KickSat was a satellite dispenser for small-satellite (femtosatellite) project inaugurated in early October 2011, to launch many very small satellites from a 3U CubeSat. The satellites have been characterized as being the size of a large postage stamp. and also as "cracker size". The mission launch was originally scheduled for late 2013 and was launched April 18, 2014.
Kicksat reached its orbit and transmitted beacon signals that were received by radio amateurs. Telemetry data allowed the prediction of the orbit and the reentry on May 15, 2014, at about 01:30 UTC. Due to a non-redundant design, a timer reset while on-orbit and the femtosatellites were not deployed in time, and burned up inside the KickSat mothership when the undeployed satellite-deployment mechanism reentered Earth's atmosphere. It is one of several crowdfunded satellites launched during the 2010s.
The project was crowdfunded through Kickstarter. The project was advertised with the goal of reducing the cost of spaceflight so that it could be affordable on an individual basis.
In its minimal configuration, each Sprite femtosatellite will be designed to send a very short message (a few bytes long) to a network of ground stations. The chipset of use is a TI CC430F5137 (MCU + RF) with codebase from panStamp. Firmware developer kits were sent to donors who contributed enough to qualify for customizing their own Sprite.
Sprites can be organized into fleets; one of them was to be named for the British Interplanetary Society. London Hackspace had begun work on its own ground station.
KickSat launched on an ISS commercial resupply mission, SpaceX CRS-3, originally scheduled for late 2013, but ultimately delayed until April 18, 2014. On April 30, 2014, the microcontroller managing the master clock was found to have reset due to a technical problem, an effect of space radiation.

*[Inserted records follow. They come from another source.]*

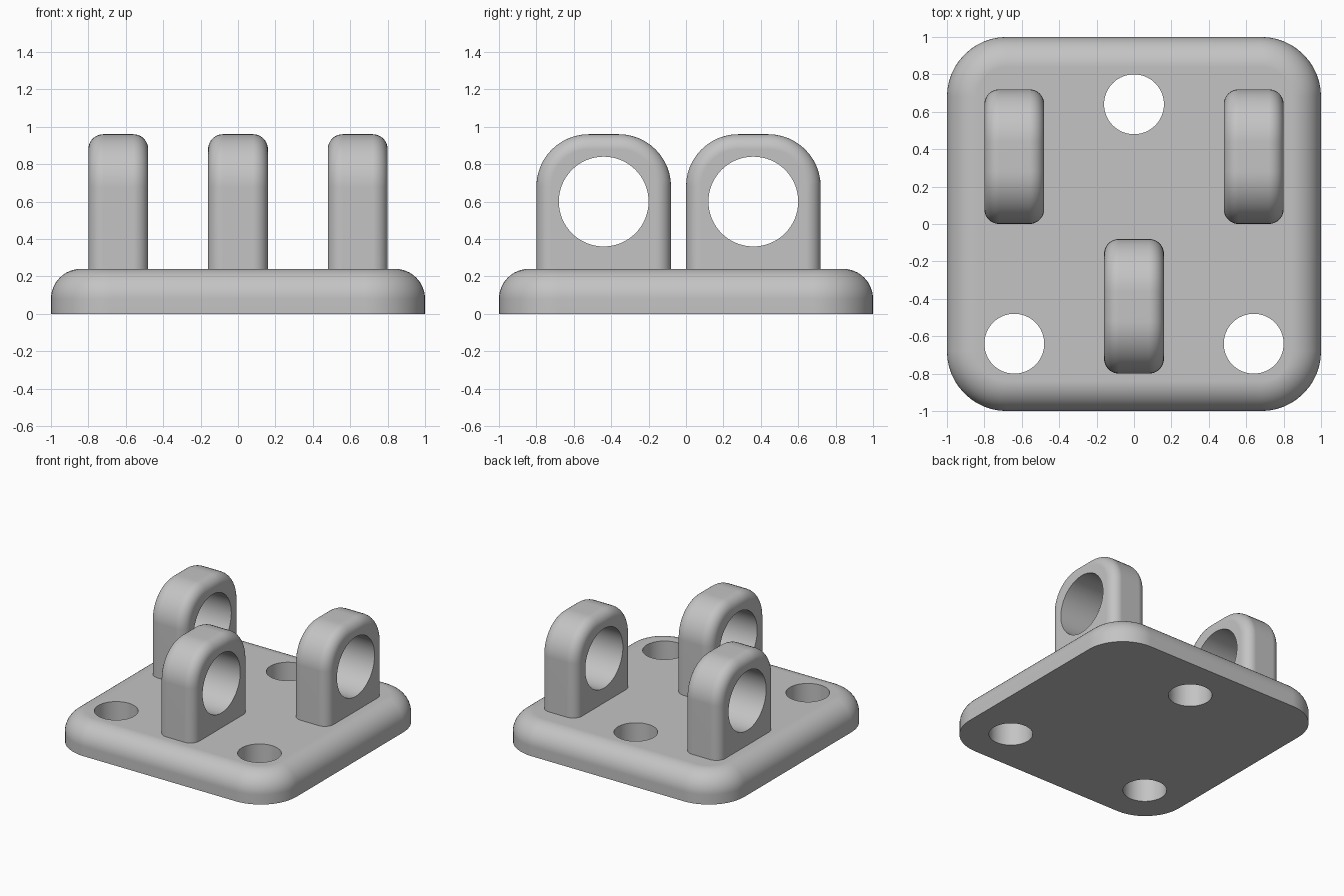
import bpy, bmesh
from math import sin, cos, pi
from mathutils import Vector, Matrix

cube = bpy.data.objects.get("Cube")
if cube:
    bpy.data.objects.remove(cube)

grey = bpy.data.materials.new("plain grey")
grey.use_nodes = True
colour = (0.55, 0.55, 0.55, 1)
grey.diffuse_color = colour
grey.node_tree.nodes["Principled BSDF"].inputs["Base Color"].default_value = colour

STEPS = 12


def arc(cx, cy, r, start):
    """Quarter circle of points, counter-clockwise."""
    angles = [start + pi / 2 * i / STEPS for i in range(STEPS + 1)]
    return [(cx + r * cos(a), cy + r * sin(a)) for a in angles]


def rounded_square(inset):
    c, r = 0.68, 0.32 - inset
    return (arc(c, c, r, 0) + arc(-c, c, r, pi / 2)
            + arc(-c, -c, r, pi) + arc(c, -c, r, 1.5 * pi))


def arch(inset):
    # Rounded top, foot sunk into the plate
    w = 0.36 - inset
    return ([(-w, 0.12), (w, 0.12)] + arc(0.08, 0.68, 0.28 - inset, 0)
            + arc(-0.08, 0.68, 0.28 - inset, pi / 2))


def fillet(height, r):
    """(height, inset) layers of a quarter-round ending at height."""
    angles = [pi / 2 * i / STEPS for i in range(STEPS + 1)]
    return [(height - r + r * sin(a), r * (1 - cos(a))) for a in angles]


def loft(name, outline, layers, matrix=Matrix()):
    """Stack inset outlines along local z and cap both ends."""
    bm = bmesh.new()
    loops = [[bm.verts.new((x, y, h)) for x, y in outline(d)] for h, d in layers]
    for low, high in zip(loops, loops[1:]):
        for i in range(len(low)):
            bm.faces.new((low[i - 1], low[i], high[i], high[i - 1]))
    bm.faces.new(loops[0][::-1])
    bm.faces.new(loops[-1])
    bm.transform(matrix)
    return finish(name, bm)


def cylinder(name, radius, depth, matrix):
    bm = bmesh.new()
    bmesh.ops.create_cone(bm, cap_ends=True, segments=64, radius1=radius,
                          radius2=radius, depth=depth, matrix=matrix)
    return finish(name, bm)


def finish(name, bm):
    bmesh.ops.recalc_face_normals(bm, faces=bm.faces)
    mesh = bpy.data.meshes.new(name)
    bm.to_mesh(mesh)
    bm.free()
    mesh.materials.append(grey)
    obj = bpy.data.objects.new(name, mesh)
    bpy.context.collection.objects.link(obj)
    return obj


def combine(target, other, operation):
    """Boolean another solid into the target, then discard it."""
    mod = target.modifiers.new("boolean", 'BOOLEAN')
    mod.object, mod.operation, mod.solver = other, operation, 'EXACT'
    bpy.context.view_layer.objects.active = target
    bpy.ops.object.modifier_apply(modifier=mod.name)
    bpy.data.objects.remove(other)


# Base plate with rounded corners and a quarter-round top rim
plate = loft("mounting_plate", rounded_square, [(0, 0)] + fillet(0.24, 0.16))

# Three upright lugs, each with a cross hole
side = fillet(0.16, 0.08)
lug_layers = [(-h, d) for h, d in reversed(side)] + side
upright = Matrix(((0, 0, 1, 0), (1, 0, 0, 0), (0, 1, 0, 0), (0, 0, 0, 1)))
for x, y in ((-0.64, 0.36), (0.64, 0.36), (0, -0.44)):
    lug = loft("lug", arch, lug_layers, Matrix.Translation((x, y, 0)) @ upright)
    hole = cylinder("lug_hole", 0.24, 1,
                    Matrix.Translation((x, y, 0.6)) @ Matrix.Rotation(pi / 2, 4, 'Y'))
    combine(lug, hole, 'DIFFERENCE')
    combine(plate, lug, 'UNION')

# Three bolt holes through the plate
for x, y in ((0, 0.64), (-0.64, -0.64), (0.64, -0.64)):
    bolt = cylinder("bolt_hole", 0.16, 1, Matrix.Translation((x, y, 0)))
    combine(plate, bolt, 'DIFFERENCE')

# Smooth rounds, crisp hole rims, flat large faces
bpy.ops.object.select_all(action='DESELECT')
plate.select_set(True)
bpy.context.view_layer.objects.active = plate
bpy.ops.object.shade_smooth_by_angle(angle=pi / 6)
weighted = plate.modifiers.new("weighted normals", 'WEIGHTED_NORMAL')
weighted.keep_sharp = True
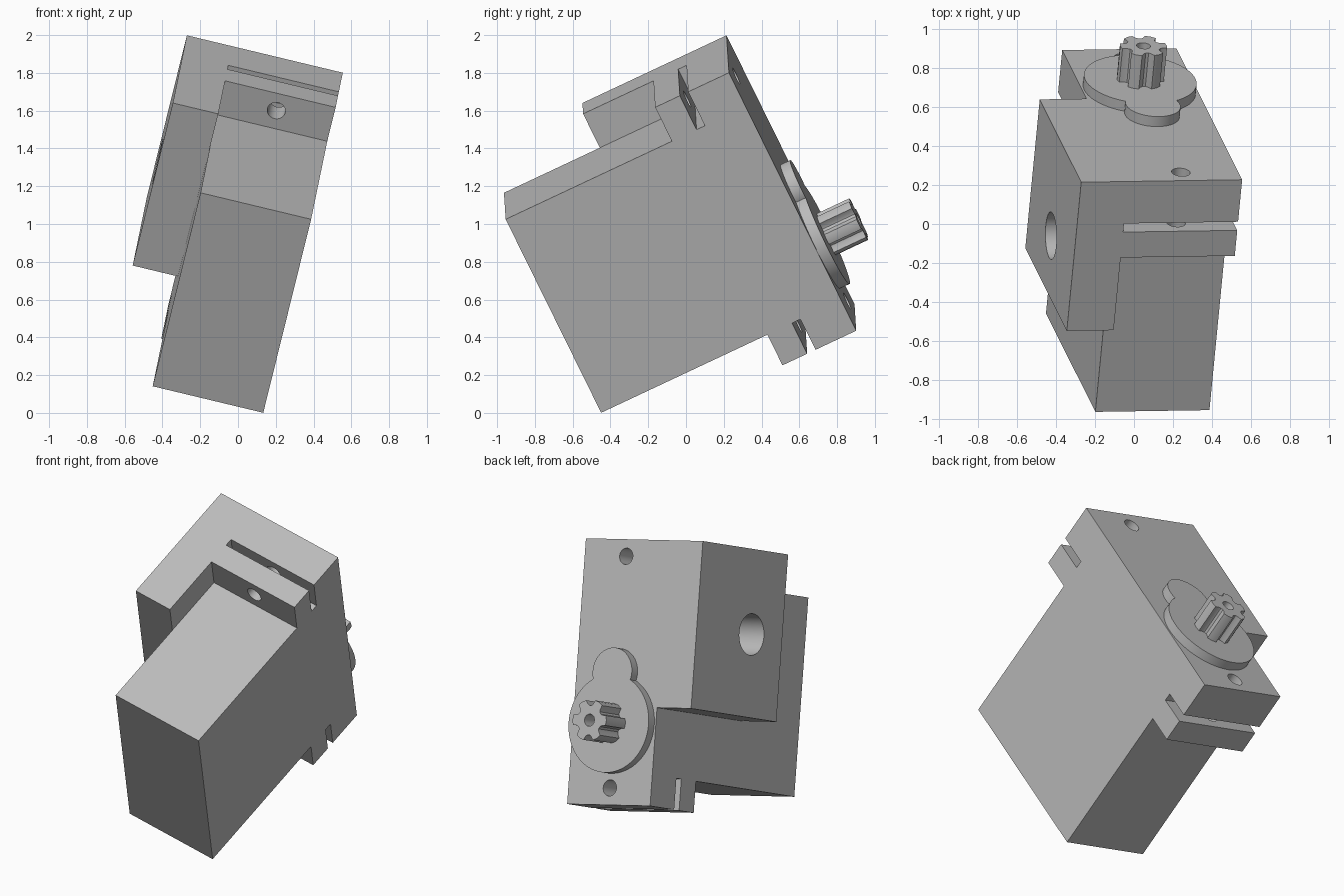
import bpy, bmesh, math
from mathutils import Matrix, Vector

cube = bpy.data.objects.get("Cube")
if cube:
    bpy.data.objects.remove(cube, do_unlink=True)

# One flat grey for everything
grey = bpy.data.materials.new("light grey plastic")
grey.use_nodes = True
COLOR = (0.5, 0.5, 0.5, 1)
grey.diffuse_color = COLOR
grey.node_tree.nodes["Principled BSDF"].inputs["Base Color"].default_value = COLOR

# Tilted frame of the motor: x = width, y = shaft direction, z = length
side = Vector((0.972, 0.015, -0.233)).normalized()
shaft = Vector((0.0875, 0.901, 0.423))
shaft = (shaft - side * shaft.dot(side)).normalized()
length = side.cross(shaft)
TILT = Matrix((side, shaft, length)).transposed().to_4x4()
TILT.translation = (0, 0, -0.005)

LEFT, RIGHT = -0.48, 0.122          # main body width
MID = (LEFT + RIGHT) / 2
BACK = 1.018                        # face carrying the shaft
PLATE = BACK + 0.057


def prism(name, points, direction):
    """Extrude a planar outline along a direction."""
    bm = bmesh.new()
    face = bm.faces.new([bm.verts.new(p) for p in points])
    out = bmesh.ops.extrude_face_region(bm, geom=[face])
    verts = [g for g in out["geom"] if isinstance(g, bmesh.types.BMVert)]
    bmesh.ops.translate(bm, verts=verts, vec=direction)
    bmesh.ops.recalc_face_normals(bm, faces=bm.faces)
    mesh = bpy.data.meshes.new(name)
    bm.to_mesh(mesh)
    bm.free()
    mesh.materials.append(grey)
    obj = bpy.data.objects.new(name, mesh)
    bpy.context.collection.objects.link(obj)
    return obj


def shaft_cylinder(name, x, z, radius, y0, y1, sides=64):
    ring = [math.tau * i / sides for i in range(sides)]
    pts = [(x + radius * math.cos(a), y0, z + radius * math.sin(a)) for a in ring]
    return prism(name, pts, (0, y1 - y0, 0))


def combine(target, other, operation):
    mod = target.modifiers.new(operation, "BOOLEAN")
    mod.operation, mod.object, mod.solver = operation, other, "EXACT"
    bpy.context.view_layer.objects.active = target
    bpy.ops.object.modifier_apply(modifier=mod.name)
    bpy.data.objects.remove(other, do_unlink=True)


# Main body with a slotted mounting flange at each end
FRONT, FLANGE = -0.391, 0.585
SLOT_A, SLOT_B = 0.73, 0.779
LOW, HIGH, LOW_END, HIGH_END = 0.228, 1.398, 0.043, 1.603


def flange_steps(base, tip):
    return [(FRONT, base), (FLANGE, base), (FLANGE, tip), (SLOT_A, tip),
            (SLOT_A, base), (SLOT_B, base), (SLOT_B, tip), (BACK, tip)]


outline = flange_steps(LOW, LOW_END) + flange_steps(HIGH, HIGH_END)[::-1]
body = prism("motor_body", [(LEFT, y, z) for y, z in outline], (RIGHT - LEFT, 0, 0))

# Side housing joined to the right of the body
OUTER = -0.727
HOUSE_FRONT, HOUSE_LOW = 0.172, 0.62
housing = prism("side_housing", [(OUTER, HOUSE_FRONT, HOUSE_LOW), (OUTER, BACK, HOUSE_LOW),
                                 (OUTER, BACK, HIGH_END), (OUTER, HOUSE_FRONT, HIGH_END)],
                (LEFT - OUTER, 0, 0))
combine(body, housing, "UNION")

# Round socket in the housing and a screw hole through each flange
ring = [math.tau * i / 64 for i in range(64)]
socket = prism("socket_cutter", [(OUTER - 0.1, 0.475 + 0.122 * math.cos(a),
                                  1.105 + 0.122 * math.sin(a)) for a in ring], (0.34, 0, 0))
combine(body, socket, "DIFFERENCE")
for z in (LOW_END + 0.1, HIGH_END - 0.1):
    combine(body, shaft_cylinder("screw_cutter", MID, z, 0.048, 0.4, 1.2, 48), "DIFFERENCE")

# Raised plate: large disc with a smaller lobe
AXIS = 0.518
plate = shaft_cylinder("raised_plate", MID, AXIS, 0.29, BACK - 0.01, PLATE, 96)
combine(plate, shaft_cylinder("lobe", MID, 0.82, 0.142, BACK - 0.01, PLATE), "UNION")

# Six-toothed output gear with a bored centre
tooth = [(-14, 0.121), (0, 0.123), (14, 0.121), (19, 0.096), (25, 0.087), (35, 0.087), (41, 0.096)]
gear_pts = []
for k in range(6):
    for deg, r in tooth:
        a = math.radians(60 * k + deg)
        gear_pts.append((MID + r * math.cos(a), PLATE - 0.01, AXIS + r * math.sin(a)))
gear = prism("output_gear", gear_pts, (0, 0.2, 0))
combine(gear, shaft_cylinder("bore", MID, AXIS, 0.036, PLATE + 0.02, 1.4, 32), "DIFFERENCE")

# Tilt every part into place and smooth the round walls
for obj in (body, plate, gear):
    obj.data.transform(TILT)
    bpy.ops.object.select_all(action="DESELECT")
    obj.select_set(True)
    bpy.context.view_layer.objects.active = obj
    bpy.ops.object.shade_smooth_by_angle(angle=math.radians(30))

This reset added two weeks to the deployment schedule for the sprites, and started a race against time to charge KickSat's battery enough to power deployment of the sprites before KickSat began atmospheric reentry. On May 14, 2014, KickSat reentered the atmosphere and burned up; all sprites were lost.
Sprites were launched on board the Space Shuttle Endeavour during STS-134 in May 2011, and spent three years mounted to the outside of the ISS as part of the eighth Materials International Space Station Experiment. Upon their return to Earth, they were still functional. This verified the design could survive the space environment for far longer than the planned nominal mission length.
In 2016, the KickSat Sprite was discussed as an early-stage prototype of the interstellar probe proposed for Breakthrough Starshot.
On June 23, 2017, the PSLV-C38 launch carried 31 satellites into low Earth orbit. Among them were Max Valier, built by OHB of (Germany) and Venta-1 which were carrying six sprite spacecraft as secondary payloads.
After being shortlisted in February 2015 by NASA under its CubeSat Launch Initiative, KickSat-2 was launched aboard Cygnus NG-10 SS John Glenn on November 17, 2018. After detaching from the ISS, the free-flying Cygnus spacecraft deployed KickSat-2 at an altitude of 300 km on February 13, 2019. KickSat-2 established communication with ground controllers soon after, reporting good health despite a weaker than expected signal. On March 18, 2019, KickSat-2 deployed 105 Sprites which successfully transmitted data before reentering the atmosphere.